Asian market were the main focus of activity as Western markets were mostly shut or illiquid ahead of the long weekend.
On Thursday, ahead of the Easter break Europe's main STOXX 600 had also ended the quarter lower, down 4.7pc despite a global equities rally in January.
In China, the FTSE China A50 Index of China's biggest companies is down 4.2pc, its biggest retreat in two years, with insurers and drink makers leading losses.
The gauge had rallied 32pc last year.
China's markets have been turned upside down this year as the prevailing narrative shifted from deleveraging to trade wars, creating headaches for investors positioning ahead of MSCI inclusion in June.
In Dublin, the main Iseq index ended the first quarter of 2018 11pc below its 12-month high - which had been hit on January 21 when global markets were touching all-time highs. That early rally was led by the US in particular, where Donald Trump's tax reform package was seen as a boon to equities.
By the end of the quarter, Trump's ratcheting up of anti-trade rhetoric was a key factor undermining valuations and market confidence, along with a slide in technology shares on the back of privacy fears.
Shares ended Q1 lower despite a boom in mergers and acquisitions activity.
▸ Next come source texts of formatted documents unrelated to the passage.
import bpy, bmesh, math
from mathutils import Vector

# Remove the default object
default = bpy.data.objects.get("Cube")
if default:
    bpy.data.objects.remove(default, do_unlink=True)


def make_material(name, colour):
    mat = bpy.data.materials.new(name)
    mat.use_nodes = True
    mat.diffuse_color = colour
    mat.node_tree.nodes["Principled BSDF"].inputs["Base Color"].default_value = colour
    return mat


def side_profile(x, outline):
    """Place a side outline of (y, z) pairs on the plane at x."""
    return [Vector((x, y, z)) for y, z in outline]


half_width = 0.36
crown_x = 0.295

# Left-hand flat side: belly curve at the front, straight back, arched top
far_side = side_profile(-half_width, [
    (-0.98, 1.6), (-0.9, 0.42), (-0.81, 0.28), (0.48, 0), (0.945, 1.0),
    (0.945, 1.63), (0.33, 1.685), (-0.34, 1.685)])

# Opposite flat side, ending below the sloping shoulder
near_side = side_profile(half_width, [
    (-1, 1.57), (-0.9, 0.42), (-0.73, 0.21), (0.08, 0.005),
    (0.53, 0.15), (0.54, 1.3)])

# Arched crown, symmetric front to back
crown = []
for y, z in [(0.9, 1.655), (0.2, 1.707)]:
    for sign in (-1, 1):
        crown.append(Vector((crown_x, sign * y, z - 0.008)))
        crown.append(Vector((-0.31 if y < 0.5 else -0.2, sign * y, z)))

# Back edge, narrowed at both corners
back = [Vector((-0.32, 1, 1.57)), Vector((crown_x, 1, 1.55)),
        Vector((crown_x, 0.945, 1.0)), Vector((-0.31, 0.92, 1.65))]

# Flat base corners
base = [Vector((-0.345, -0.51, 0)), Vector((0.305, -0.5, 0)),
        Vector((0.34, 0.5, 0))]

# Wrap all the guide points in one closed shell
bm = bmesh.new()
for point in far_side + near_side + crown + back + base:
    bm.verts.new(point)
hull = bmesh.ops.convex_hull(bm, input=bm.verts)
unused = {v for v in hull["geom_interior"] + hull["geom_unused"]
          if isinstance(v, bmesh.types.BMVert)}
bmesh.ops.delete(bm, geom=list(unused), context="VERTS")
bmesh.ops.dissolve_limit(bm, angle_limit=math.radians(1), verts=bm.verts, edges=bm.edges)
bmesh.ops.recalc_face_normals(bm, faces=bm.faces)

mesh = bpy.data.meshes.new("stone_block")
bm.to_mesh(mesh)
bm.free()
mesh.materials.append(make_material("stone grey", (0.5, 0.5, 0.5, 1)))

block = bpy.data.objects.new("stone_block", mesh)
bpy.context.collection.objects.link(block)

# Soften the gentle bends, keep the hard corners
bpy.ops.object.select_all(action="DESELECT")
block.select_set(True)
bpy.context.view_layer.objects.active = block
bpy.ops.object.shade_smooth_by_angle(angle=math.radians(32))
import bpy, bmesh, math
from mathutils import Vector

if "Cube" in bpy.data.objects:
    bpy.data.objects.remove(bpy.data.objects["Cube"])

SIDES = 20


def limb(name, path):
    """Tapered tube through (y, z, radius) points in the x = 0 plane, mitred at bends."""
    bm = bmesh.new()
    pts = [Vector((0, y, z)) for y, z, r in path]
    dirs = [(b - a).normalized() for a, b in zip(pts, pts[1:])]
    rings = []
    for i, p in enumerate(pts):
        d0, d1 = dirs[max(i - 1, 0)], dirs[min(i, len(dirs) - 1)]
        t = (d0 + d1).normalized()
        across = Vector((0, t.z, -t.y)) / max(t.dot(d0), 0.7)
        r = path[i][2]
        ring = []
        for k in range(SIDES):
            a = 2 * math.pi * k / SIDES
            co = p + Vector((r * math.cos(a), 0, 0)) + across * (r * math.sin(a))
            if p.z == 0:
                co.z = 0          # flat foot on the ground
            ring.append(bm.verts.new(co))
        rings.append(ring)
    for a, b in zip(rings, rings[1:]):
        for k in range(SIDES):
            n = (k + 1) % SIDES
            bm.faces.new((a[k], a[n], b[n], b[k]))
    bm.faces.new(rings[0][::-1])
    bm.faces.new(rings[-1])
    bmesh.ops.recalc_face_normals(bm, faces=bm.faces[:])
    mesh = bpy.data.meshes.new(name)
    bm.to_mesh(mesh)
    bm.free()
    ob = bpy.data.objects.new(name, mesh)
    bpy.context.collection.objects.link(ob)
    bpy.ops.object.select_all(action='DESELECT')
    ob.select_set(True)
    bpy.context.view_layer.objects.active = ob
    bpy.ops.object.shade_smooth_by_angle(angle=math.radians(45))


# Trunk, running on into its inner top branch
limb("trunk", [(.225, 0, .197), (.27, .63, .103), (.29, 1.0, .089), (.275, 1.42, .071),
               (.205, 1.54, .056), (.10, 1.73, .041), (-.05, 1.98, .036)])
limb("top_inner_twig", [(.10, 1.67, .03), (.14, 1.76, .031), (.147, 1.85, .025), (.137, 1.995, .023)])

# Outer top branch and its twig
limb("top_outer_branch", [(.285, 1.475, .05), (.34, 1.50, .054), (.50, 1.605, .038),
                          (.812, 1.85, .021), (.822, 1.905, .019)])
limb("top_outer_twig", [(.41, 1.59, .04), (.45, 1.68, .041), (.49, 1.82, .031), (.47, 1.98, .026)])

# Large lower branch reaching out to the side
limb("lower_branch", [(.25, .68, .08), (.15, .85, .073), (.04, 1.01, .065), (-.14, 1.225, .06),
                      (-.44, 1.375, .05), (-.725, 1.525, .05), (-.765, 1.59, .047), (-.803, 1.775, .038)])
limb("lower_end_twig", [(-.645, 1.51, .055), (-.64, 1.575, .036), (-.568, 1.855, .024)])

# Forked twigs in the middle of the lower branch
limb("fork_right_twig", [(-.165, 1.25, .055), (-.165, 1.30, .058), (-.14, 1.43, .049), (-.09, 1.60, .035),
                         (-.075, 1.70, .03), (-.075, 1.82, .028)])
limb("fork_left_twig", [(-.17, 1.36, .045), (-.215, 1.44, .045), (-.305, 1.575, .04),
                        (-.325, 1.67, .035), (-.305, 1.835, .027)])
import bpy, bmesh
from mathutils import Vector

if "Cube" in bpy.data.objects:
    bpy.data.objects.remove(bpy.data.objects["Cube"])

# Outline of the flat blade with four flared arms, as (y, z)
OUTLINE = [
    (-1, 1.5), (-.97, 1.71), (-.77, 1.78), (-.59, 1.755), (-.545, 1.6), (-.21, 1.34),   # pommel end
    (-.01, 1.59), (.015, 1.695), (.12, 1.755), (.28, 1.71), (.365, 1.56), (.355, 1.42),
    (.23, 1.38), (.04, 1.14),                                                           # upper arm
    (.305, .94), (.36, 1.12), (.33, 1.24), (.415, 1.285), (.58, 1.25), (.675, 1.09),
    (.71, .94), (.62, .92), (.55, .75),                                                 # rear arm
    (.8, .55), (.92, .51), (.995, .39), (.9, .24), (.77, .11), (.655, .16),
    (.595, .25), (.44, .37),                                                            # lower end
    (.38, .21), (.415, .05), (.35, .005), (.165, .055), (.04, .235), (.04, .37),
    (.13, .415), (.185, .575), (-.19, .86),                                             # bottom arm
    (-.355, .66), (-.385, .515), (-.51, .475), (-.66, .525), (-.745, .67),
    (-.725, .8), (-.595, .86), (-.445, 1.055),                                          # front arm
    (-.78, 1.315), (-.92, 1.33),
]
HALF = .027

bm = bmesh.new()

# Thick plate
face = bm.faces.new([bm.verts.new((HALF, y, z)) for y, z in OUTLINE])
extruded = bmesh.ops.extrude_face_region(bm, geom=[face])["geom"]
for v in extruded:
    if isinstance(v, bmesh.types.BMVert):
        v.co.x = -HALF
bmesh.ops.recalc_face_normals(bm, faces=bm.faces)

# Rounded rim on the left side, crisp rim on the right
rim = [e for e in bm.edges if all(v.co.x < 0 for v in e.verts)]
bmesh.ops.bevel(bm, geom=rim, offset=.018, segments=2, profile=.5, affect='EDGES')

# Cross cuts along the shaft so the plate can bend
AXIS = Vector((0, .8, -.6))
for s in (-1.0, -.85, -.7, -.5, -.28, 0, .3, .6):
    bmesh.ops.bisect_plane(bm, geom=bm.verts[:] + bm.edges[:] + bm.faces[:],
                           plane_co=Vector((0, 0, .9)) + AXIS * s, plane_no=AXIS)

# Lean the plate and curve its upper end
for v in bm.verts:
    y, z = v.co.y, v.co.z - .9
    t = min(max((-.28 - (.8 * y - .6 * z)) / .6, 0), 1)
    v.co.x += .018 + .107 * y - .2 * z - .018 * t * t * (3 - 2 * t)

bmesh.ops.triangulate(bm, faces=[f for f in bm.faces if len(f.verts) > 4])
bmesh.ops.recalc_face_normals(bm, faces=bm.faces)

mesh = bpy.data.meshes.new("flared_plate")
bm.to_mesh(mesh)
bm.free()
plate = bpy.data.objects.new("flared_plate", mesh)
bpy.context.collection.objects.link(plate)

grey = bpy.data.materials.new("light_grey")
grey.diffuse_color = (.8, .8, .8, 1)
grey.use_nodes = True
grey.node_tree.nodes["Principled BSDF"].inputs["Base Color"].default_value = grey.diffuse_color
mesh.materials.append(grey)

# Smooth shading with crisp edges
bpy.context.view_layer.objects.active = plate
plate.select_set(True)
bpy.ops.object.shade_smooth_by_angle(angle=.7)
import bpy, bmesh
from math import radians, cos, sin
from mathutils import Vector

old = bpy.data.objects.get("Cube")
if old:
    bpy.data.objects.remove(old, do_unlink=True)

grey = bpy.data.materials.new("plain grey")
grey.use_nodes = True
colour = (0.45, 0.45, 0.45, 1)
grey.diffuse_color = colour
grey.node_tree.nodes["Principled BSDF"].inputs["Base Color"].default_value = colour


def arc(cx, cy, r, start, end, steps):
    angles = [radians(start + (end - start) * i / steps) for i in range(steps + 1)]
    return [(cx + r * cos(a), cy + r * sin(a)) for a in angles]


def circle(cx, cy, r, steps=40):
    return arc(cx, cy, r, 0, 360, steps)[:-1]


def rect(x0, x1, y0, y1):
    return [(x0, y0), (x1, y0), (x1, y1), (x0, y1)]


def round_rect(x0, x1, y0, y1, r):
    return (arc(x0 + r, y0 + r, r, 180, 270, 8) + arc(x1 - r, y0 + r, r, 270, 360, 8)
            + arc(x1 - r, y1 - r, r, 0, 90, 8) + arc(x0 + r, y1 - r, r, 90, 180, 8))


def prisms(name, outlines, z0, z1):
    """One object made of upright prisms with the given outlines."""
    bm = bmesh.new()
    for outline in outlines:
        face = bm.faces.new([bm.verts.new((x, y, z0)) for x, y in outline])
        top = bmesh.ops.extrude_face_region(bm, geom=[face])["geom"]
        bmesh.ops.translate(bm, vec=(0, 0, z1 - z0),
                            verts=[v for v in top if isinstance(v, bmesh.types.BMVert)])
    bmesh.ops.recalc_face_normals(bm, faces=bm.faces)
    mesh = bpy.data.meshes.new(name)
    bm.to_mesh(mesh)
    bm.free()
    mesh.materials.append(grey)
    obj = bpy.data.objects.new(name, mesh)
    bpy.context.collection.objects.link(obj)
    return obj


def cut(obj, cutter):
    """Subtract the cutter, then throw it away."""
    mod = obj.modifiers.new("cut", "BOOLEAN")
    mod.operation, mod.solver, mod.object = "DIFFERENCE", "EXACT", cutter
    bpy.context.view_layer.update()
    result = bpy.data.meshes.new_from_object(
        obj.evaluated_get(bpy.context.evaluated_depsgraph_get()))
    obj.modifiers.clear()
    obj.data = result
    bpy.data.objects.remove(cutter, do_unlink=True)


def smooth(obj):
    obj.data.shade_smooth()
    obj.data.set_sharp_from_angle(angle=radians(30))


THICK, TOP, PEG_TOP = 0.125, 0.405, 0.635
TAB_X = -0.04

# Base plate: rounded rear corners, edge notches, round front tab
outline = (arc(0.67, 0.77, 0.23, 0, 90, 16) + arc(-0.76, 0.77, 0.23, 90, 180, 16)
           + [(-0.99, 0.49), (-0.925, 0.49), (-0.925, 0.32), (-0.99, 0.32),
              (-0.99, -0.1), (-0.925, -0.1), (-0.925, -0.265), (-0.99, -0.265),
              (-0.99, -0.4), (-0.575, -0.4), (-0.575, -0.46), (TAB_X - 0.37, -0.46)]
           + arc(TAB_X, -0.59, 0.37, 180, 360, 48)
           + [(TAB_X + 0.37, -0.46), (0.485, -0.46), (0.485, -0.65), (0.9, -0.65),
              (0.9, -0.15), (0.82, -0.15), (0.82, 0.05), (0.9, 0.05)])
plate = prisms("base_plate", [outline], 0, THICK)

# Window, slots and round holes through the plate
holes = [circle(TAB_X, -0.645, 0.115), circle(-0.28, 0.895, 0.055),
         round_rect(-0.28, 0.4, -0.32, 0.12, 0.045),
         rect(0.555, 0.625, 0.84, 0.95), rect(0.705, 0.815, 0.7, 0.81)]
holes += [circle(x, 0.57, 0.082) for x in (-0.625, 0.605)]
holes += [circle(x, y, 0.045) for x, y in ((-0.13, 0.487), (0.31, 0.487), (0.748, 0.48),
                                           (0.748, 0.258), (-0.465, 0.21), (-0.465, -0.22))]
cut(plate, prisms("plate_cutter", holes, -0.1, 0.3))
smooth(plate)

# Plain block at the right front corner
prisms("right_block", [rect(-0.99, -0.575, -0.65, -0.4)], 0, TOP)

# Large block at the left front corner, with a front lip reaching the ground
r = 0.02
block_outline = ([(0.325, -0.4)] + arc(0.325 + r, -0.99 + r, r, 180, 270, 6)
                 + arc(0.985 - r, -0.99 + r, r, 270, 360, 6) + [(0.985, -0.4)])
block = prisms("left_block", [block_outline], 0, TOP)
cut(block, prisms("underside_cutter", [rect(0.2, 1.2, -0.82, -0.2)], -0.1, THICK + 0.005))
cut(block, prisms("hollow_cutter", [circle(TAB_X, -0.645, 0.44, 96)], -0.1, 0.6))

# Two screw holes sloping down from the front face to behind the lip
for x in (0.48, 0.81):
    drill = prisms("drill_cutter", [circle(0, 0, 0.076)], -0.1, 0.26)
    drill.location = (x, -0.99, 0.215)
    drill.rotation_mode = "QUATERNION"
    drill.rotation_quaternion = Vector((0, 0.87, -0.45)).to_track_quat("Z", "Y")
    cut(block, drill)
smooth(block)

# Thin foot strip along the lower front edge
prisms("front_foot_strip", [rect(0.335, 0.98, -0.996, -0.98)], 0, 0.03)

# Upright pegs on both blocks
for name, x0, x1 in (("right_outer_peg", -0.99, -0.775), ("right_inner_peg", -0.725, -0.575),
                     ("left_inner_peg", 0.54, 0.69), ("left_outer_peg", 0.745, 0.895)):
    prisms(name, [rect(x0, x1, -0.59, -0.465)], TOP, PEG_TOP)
Nervous stock investors are now hoping an unusually strong US earnings season can restore some of the optimism that characterised equity markets last year.
Imploding technology stocks and fears of a trade war have pummeled the market in recent days. Given the surge in volatility this year, there is no guarantee that worst is over.